He’d rather she marinate it for a good ten hours—there were other things he was much hungrier for than dinner—but instead he said, “That suits me just fine.”
Once she finished her prep work, he let her take the lead and followed her into the living room. She stopped and spun, and he nearly walked into her. It put them standing close enough that he could feel the heat of her body pressing along the length of his.
“I didn’t even call before I came,” she said. “I’m totally interrupting your evening.”
The normally self-possessed Sorrow sounded nervous, and it ignited an urge deep inside, to protect her, to put her at her ease, to let her know she’d be his.
He told her, “You’re making my evening, not interrupting it.”
“Did you already have plans?”
He couldn’t fight it any longer—he put his hands on her shoulders. “I did. Grand plans. I was going to spend the next several hours poking at that fire. Care to join me?”
A broad smile spread across her face. Her eyes were so bright when she smiled. It was all he could do to not cup her face and kiss her. But he’d take this slow. She’d showed up with food, not propositions. Not yet.
He turned his attention to the fire, stoking it to life. He sensed her wandering toward the couch to study his stuff. Her presence was heavy in the room, and he felt her every pause, her every move at his back.
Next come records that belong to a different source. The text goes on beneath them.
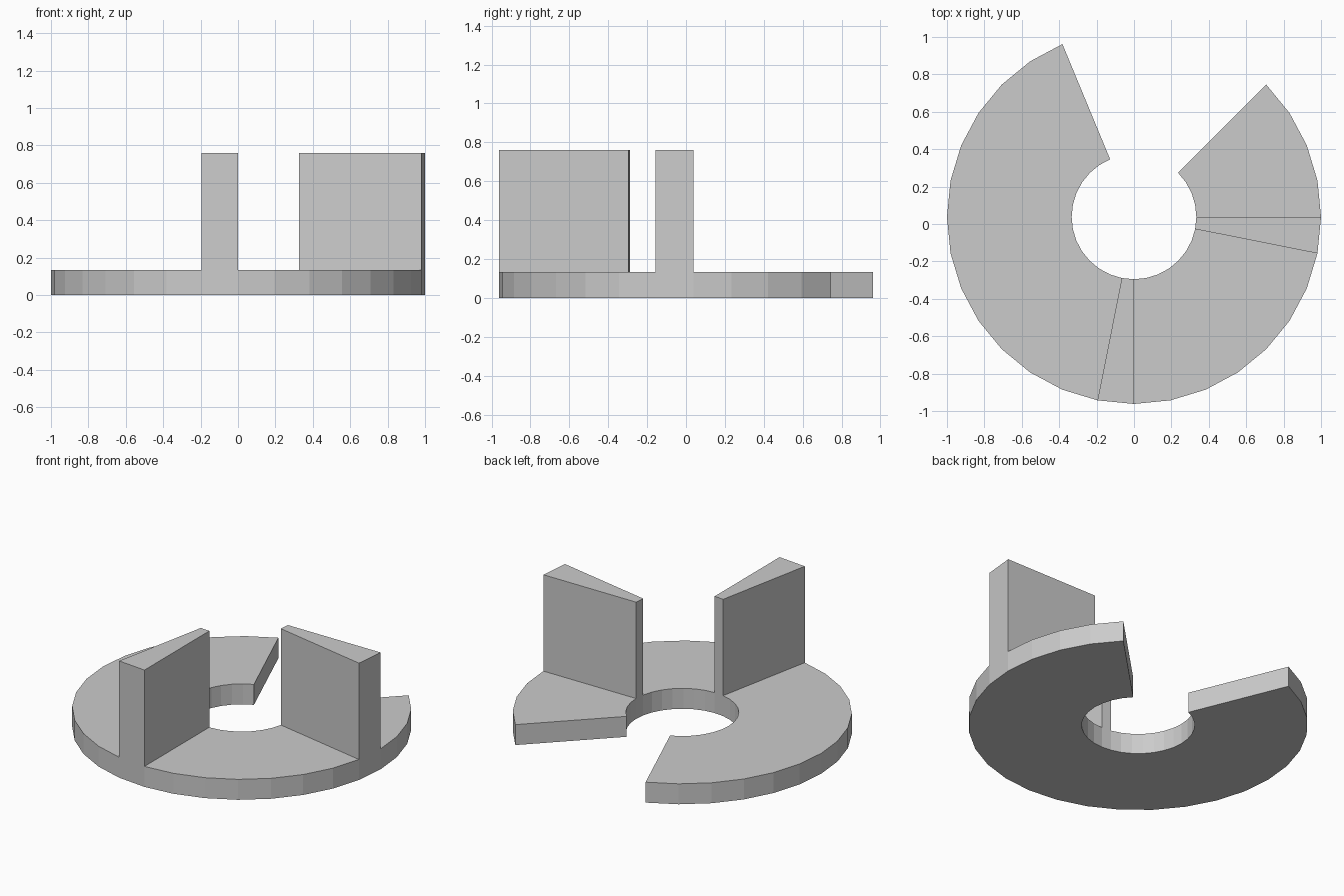
import bpy, bmesh, math

if "Cube" in bpy.data.objects:
    bpy.data.objects.remove(bpy.data.objects["Cube"])

SEG = 32                      # sides of the full circle
FIRST, COUNT = 10, 26         # open ring: starts at 112.5 degrees, ends at 45
R_IN, R_OUT, CY = 1 / 3, 1.0, 0.038
BASE_H, WALL_H = 0.133, 0.76
WALLS = (23, 31)              # segments raised into upright walls

bm = bmesh.new()
cache = {}


def vert(i, r, z):
    key = (i % SEG, r, z)
    if key not in cache:
        a = math.tau * i / SEG
        cache[key] = bm.verts.new((r * math.cos(a), CY + r * math.sin(a), z))
    return cache[key]


def radial(i, z0, z1):
    bm.faces.new([vert(i, R_IN, z0), vert(i, R_OUT, z0), vert(i, R_OUT, z1), vert(i, R_IN, z1)])


def arc_side(i, r, z0, z1):
    bm.faces.new([vert(i, r, z0), vert(i + 1, r, z0), vert(i + 1, r, z1), vert(i, r, z1)])


def flat(i, z):
    bm.faces.new([vert(i, R_IN, z), vert(i, R_OUT, z), vert(i + 1, R_OUT, z), vert(i + 1, R_IN, z)])


# Open ring base with two raised wedge walls
for i in range(FIRST, FIRST + COUNT):
    wall = i in WALLS
    flat(i, 0)
    flat(i, WALL_H if wall else BASE_H)
    for r in (R_IN, R_OUT):
        arc_side(i, r, 0, BASE_H)
        if wall:
            arc_side(i, r, BASE_H, WALL_H)
    if wall:
        radial(i, BASE_H, WALL_H)
        radial(i + 1, BASE_H, WALL_H)

# End caps of the gap
radial(FIRST, 0, BASE_H)
radial(FIRST + COUNT, 0, BASE_H)

bmesh.ops.recalc_face_normals(bm, faces=bm.faces)
mesh = bpy.data.meshes.new("open_ring_with_walls")
bm.to_mesh(mesh)
bm.free()
bpy.context.collection.objects.link(bpy.data.objects.new("open_ring_with_walls", mesh))
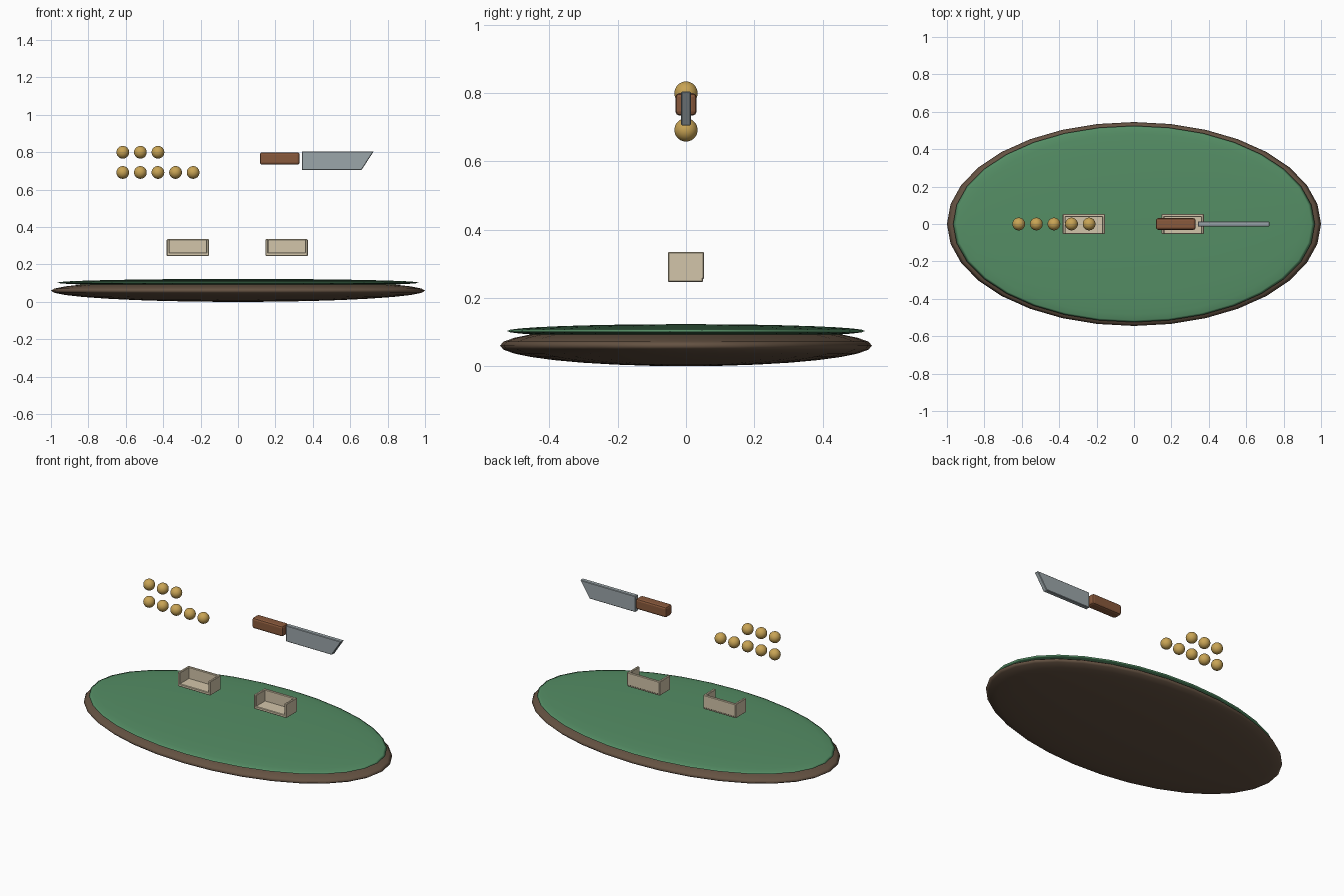
import bpy, bmesh
from mathutils import Matrix

if "Cube" in bpy.data.objects:
    bpy.data.objects.remove(bpy.data.objects["Cube"])


def material(name, rgb):
    m = bpy.data.materials.new(name)
    m.diffuse_color = (*rgb, 1)
    m.use_nodes = True
    m.node_tree.nodes["Principled BSDF"].inputs["Base Color"].default_value = m.diffuse_color
    return m


WOOD_DARK = material("dark_wood", (0.13, 0.085, 0.055))
FELT = material("green_felt", (0.09, 0.27, 0.13))
CREAM = material("cream", (0.65, 0.56, 0.40))
GOLD = material("gold", (0.58, 0.37, 0.09))
HANDLE = material("handle_wood", (0.25, 0.10, 0.045))
STEEL = material("steel", (0.33, 0.38, 0.40))


def finish(name, bm, mat, bevel=0, segments=1, smooth=False):
    bmesh.ops.recalc_face_normals(bm, faces=bm.faces)
    me = bpy.data.meshes.new(name)
    bm.to_mesh(me)
    bm.free()
    me.materials.append(mat)
    if smooth:
        me.polygons.foreach_set("use_smooth", [True] * len(me.polygons))
    ob = bpy.data.objects.new(name, me)
    bpy.context.collection.objects.link(ob)
    if bevel:
        mod = ob.modifiers.new("edge_bevel", "BEVEL")
        mod.width, mod.segments = bevel, segments
    return ob


def ellipsoid(name, centre, radii, mat, u=32, v=16):
    bm = bmesh.new()
    bmesh.ops.create_uvsphere(bm, u_segments=u, v_segments=v, radius=1)
    bmesh.ops.transform(bm, verts=bm.verts,
                        matrix=Matrix.Translation(centre) @ Matrix.Diagonal((*radii, 1)))
    return finish(name, bm, mat, smooth=True)


def box(name, x, y, z, mat, bevel=0, segments=1):
    bm = bmesh.new()
    bmesh.ops.create_cube(bm, size=1)
    for vert in bm.verts:
        for i, (lo, hi) in enumerate((x, y, z)):
            vert.co[i] = lo if vert.co[i] < 0 else hi
    return finish(name, bm, mat, bevel, segments)


# Oval table: dark wooden body with a thin felt lens on top
ellipsoid("table_body", (0, 0, 0.06), (1.0, 0.545, 0.06), WOOD_DARK)
ellipsoid("felt_top", (0, 0, 0.103), (0.967, 0.525, 0.02), FELT)

# Two open-fronted trays: floor, back wall and two side walls
for side, cx in (("left", -0.268), ("right", 0.26)):
    x0, x1 = cx - 0.113, cx + 0.113
    box(f"{side}_tray_floor", (x0, x1), (-0.053, 0.05), (0.246, 0.264), CREAM, 0.003)
    box(f"{side}_tray_back", (x0, x1), (0.037, 0.053), (0.255, 0.335), CREAM, 0.003)
    for end, a in (("a", x0), ("b", x1 - 0.015)):
        box(f"{side}_tray_wall_{end}", (a, a + 0.015), (-0.053, 0.05), (0.25, 0.335), CREAM, 0.003)

# Two rows of floating gold beads
for row, (count, z) in enumerate(((3, 0.80), (5, 0.692))):
    for i in range(count):
        ellipsoid(f"bead_{row}_{i}", (-0.616 + 0.094 * i, 0, z), (0.034,) * 3, GOLD)

# Knife: rounded handle and slanted blade
box("knife_handle", (0.117, 0.33), (-0.031, 0.031), (0.734, 0.80), HANDLE, 0.012, 2)
bm = bmesh.new()
profile = [(0.342, 0.705), (0.66, 0.705), (0.726, 0.805), (0.342, 0.805)]
face = bm.faces.new([bm.verts.new((x, -0.014, z)) for x, z in profile])
ext = bmesh.ops.extrude_face_region(bm, geom=[face])
bmesh.ops.translate(bm, vec=(0, 0.028, 0),
                    verts=[g for g in ext["geom"] if isinstance(g, bmesh.types.BMVert)])
finish("knife_blade", bm, STEEL, 0.003)
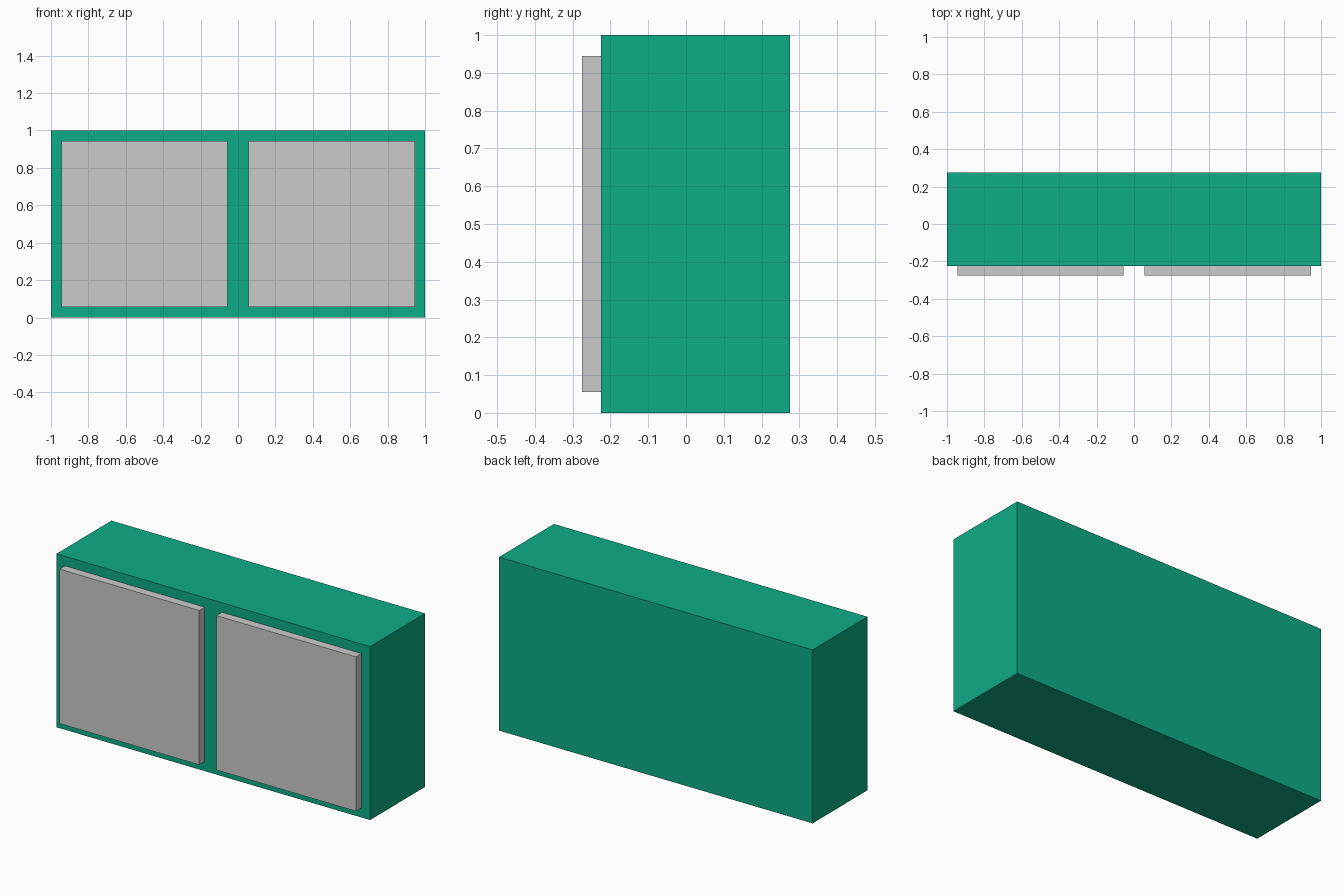
import bpy

if "Cube" in bpy.data.objects:
    bpy.data.objects.remove(bpy.data.objects["Cube"])


def box(name, centre, size):
    bpy.ops.mesh.primitive_cube_add(size=1, location=centre)
    obj = bpy.context.object
    obj.name = name
    obj.scale = size
    bpy.ops.object.transform_apply(location=False, rotation=False, scale=True)
    return obj


green = bpy.data.materials.new("green")
green.diffuse_color = (0.004, 0.413, 0.238, 1)
green.use_nodes = True
green.node_tree.nodes["Principled BSDF"].inputs["Base Color"].default_value = green.diffuse_color

# Cabinet body
body = box("cabinet_body", (0, 0.025, 0.5), (2, 0.5, 1))
body.data.materials.append(green)

# Two square front doors
for side, label in ((-1, "left"), (1, "right")):
    box(f"{label}_door", (side * 0.5, -0.25, 0.5), (0.89, 0.05, 0.89))
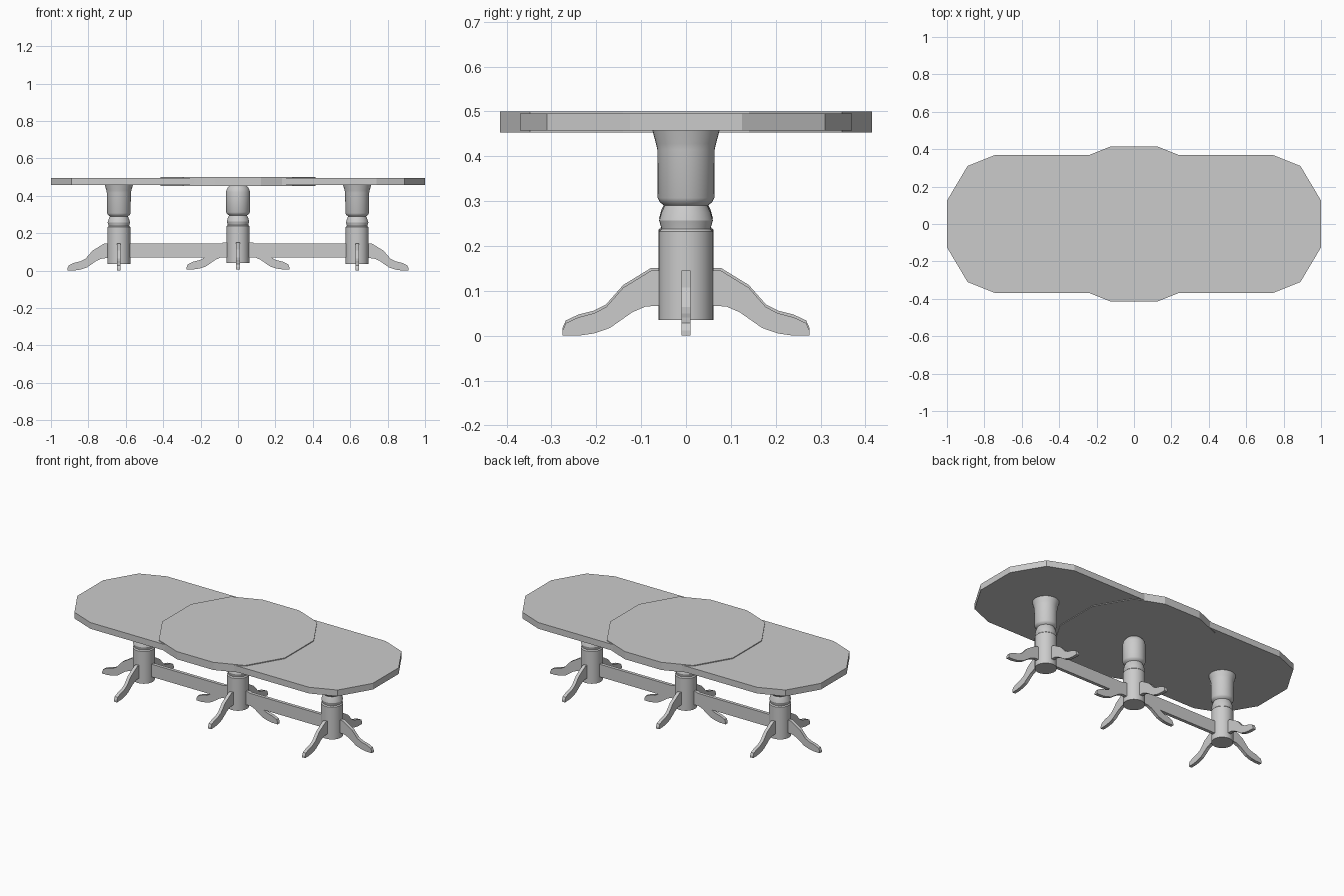
import bpy, bmesh, math
from mathutils import Matrix, Vector

if "Cube" in bpy.data.objects:
    bpy.data.objects.remove(bpy.data.objects["Cube"])


def prism(name, pts, depth, matrix):
    """Extrude a 2D outline along local z by depth, then place it."""
    bm = bmesh.new()
    face = bm.faces.new([bm.verts.new((x, y, 0)) for x, y in pts])
    ext = bmesh.ops.extrude_face_region(bm, geom=[face])
    moved = [v for v in ext["geom"] if isinstance(v, bmesh.types.BMVert)]
    bmesh.ops.translate(bm, verts=moved, vec=(0, 0, depth))
    bmesh.ops.transform(bm, matrix=matrix, verts=bm.verts)
    return finish(name, bm)


def finish(name, bm):
    bmesh.ops.recalc_face_normals(bm, faces=bm.faces)
    me = bpy.data.meshes.new(name)
    bm.to_mesh(me)
    bm.free()
    ob = bpy.data.objects.new(name, me)
    bpy.context.collection.objects.link(ob)
    return ob


def lathe(name, profile, x, sides=32):
    """Turned post: stack of rings with capped ends."""
    bm = bmesh.new()
    rings = [[bm.verts.new((x + r * math.cos(2 * math.pi * i / sides),
                            r * math.sin(2 * math.pi * i / sides), z))
              for i in range(sides)] for r, z in profile]
    for a, b in zip(rings, rings[1:]):
        for i in range(sides):
            j = (i + 1) % sides
            bm.faces.new((a[i], a[j], b[j], b[i]))
    bm.faces.new(rings[0])
    bm.faces.new(rings[-1])
    ob = finish(name, bm)
    bpy.ops.object.select_all(action='DESELECT')
    ob.select_set(True)
    bpy.context.view_layer.objects.active = ob
    bpy.ops.object.shade_smooth_by_angle(angle=math.radians(30))
    return ob


def outline(cx, scale):
    """Twelve-sided oval; cx spreads the two halves apart."""
    q = [(0.37, 0.125), (0.26, 0.31), (0.11, 0.37)]
    q = [(cx + a * scale, b * scale) for a, b in q]
    half = q + [(-a, b) for a, b in reversed(q)]
    return half + [(-a, -b) for a, b in half]


# table top and raised centre leaf
prism("table_top", outline(0.63, 1.0), 0.038, Matrix.Translation((0, 0, 0.457)))
prism("centre_leaf", outline(0, 1.122), 0.047, Matrix.Translation((0, 0, 0.453)))

# turned posts
base = [(0.061, 0.035), (0.061, 0.232), (0.055, 0.238), (0.056, 0.243),
        (0.060, 0.257), (0.055, 0.275), (0.048, 0.290), (0.058, 0.297),
        (0.063, 0.307), (0.064, 0.415)]
flared = base + [(0.067, 0.428), (0.075, 0.458)]
domed = [(r, z + 0.005) for r, z in base] + [(0.060, 0.435), (0.053, 0.446), (0.043, 0.456)]

# curved foot profile: distance from post axis, height
foot = [(0.04, 0.145), (0.078, 0.145), (0.14, 0.107), (0.178, 0.064), (0.205, 0.050),
        (0.24, 0.041), (0.268, 0.028), (0.275, 0.012), (0.275, 0.0), (0.24, 0.0),
        (0.205, 0.005), (0.17, 0.017), (0.12, 0.052), (0.09, 0.065), (0.04, 0.068)]
upright = Matrix.Rotation(math.pi / 2, 4, 'X') @ Matrix.Translation((0, 0, -0.01))

for label, x, angles in (("left", -0.637, (90, 180, 270)),
                         ("centre", 0, (0, 90, 180, 270)),
                         ("right", 0.637, (0, 90, 270))):
    lathe(label + "_post", domed if x == 0 else flared, x)
    lift = 0.006 if x == 0 else 0
    for n, a in enumerate(angles):
        place = Matrix.Translation((x, 0, lift)) @ Matrix.Rotation(math.radians(a), 4, 'Z')
        prism(f"{label}_foot_{n + 1}", foot, 0.02, place @ upright)

# long stretcher joining the posts
bar = [(-0.637, 0.069), (0.637, 0.069), (0.637, 0.146), (-0.637, 0.146)]
prism("stretcher", bar, 0.02, upright)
He mentally cataloged his décor. What would she make of it all? And his photos of Keri—what would she think about those? It wasn’t as though the walls were blanketed with them, but they were here and there. Tacked over his desk, a black and white photobooth strip, shots of them making silly faces. There was a framed photo in the hallway, too, Keri’s formal headshot from the DA’s office. He felt Sorrow stop to study it.
“Your wife was beautiful,” she said. “Very elegant.”
“She was.” He stood, wiping newsprint and ash from his hands. For the first time, thoughts of Keri weren’t cold and sharp with grief, but had mellowed into something warmer and wiser, a melancholy. He’d loved his wife, more than anything. Her memory would forever be a gift in his heart, him all the richer for having had her for even a short time. He thought of Keri, of her foibles—the ones he’d loved, and the ones that’d annoyed him, too—and he smiled to recall the lot of them. “She was a city girl, born and raised.”
He heard the subtext there—he’d need to tread carefully. “My wife was something else. But women from the city are just like women anywhere else…some are appealing, some not.”
He walked across the room to stand at Sorrow’s back. He studied Keri’s photo, seeing it anew. Her severe black bob. Those dark eyes that once crackled with energy. She’d narrow those eyes during cross-examinations to go in for the kill, and witnesses never knew what hit them.
She’d been hard where Sorrow was soft, a razor-edged wit to Sorrow’s bemused insightfulness.
He didn’t even have to think about that one. “Honestly, no, I don’t miss it one little bit.”
Sorrow was silent, so silent he wondered if she held her breath. He sensed she wanted to hear more, needed more.
It was time to dredge his memories, to let this woman in. He took a deep breath. “In some ways, it’s the city that took her from me. She was in a…an accident.” He cleared his throat, gathering his emotions. He owed it to Keri to tell her story. “I had no idea it’d happened. It took them a while to ID her. To track me down. And the thing of it was, I’d heard them talking about it over the scanner. Bus versus bike. One fatality.”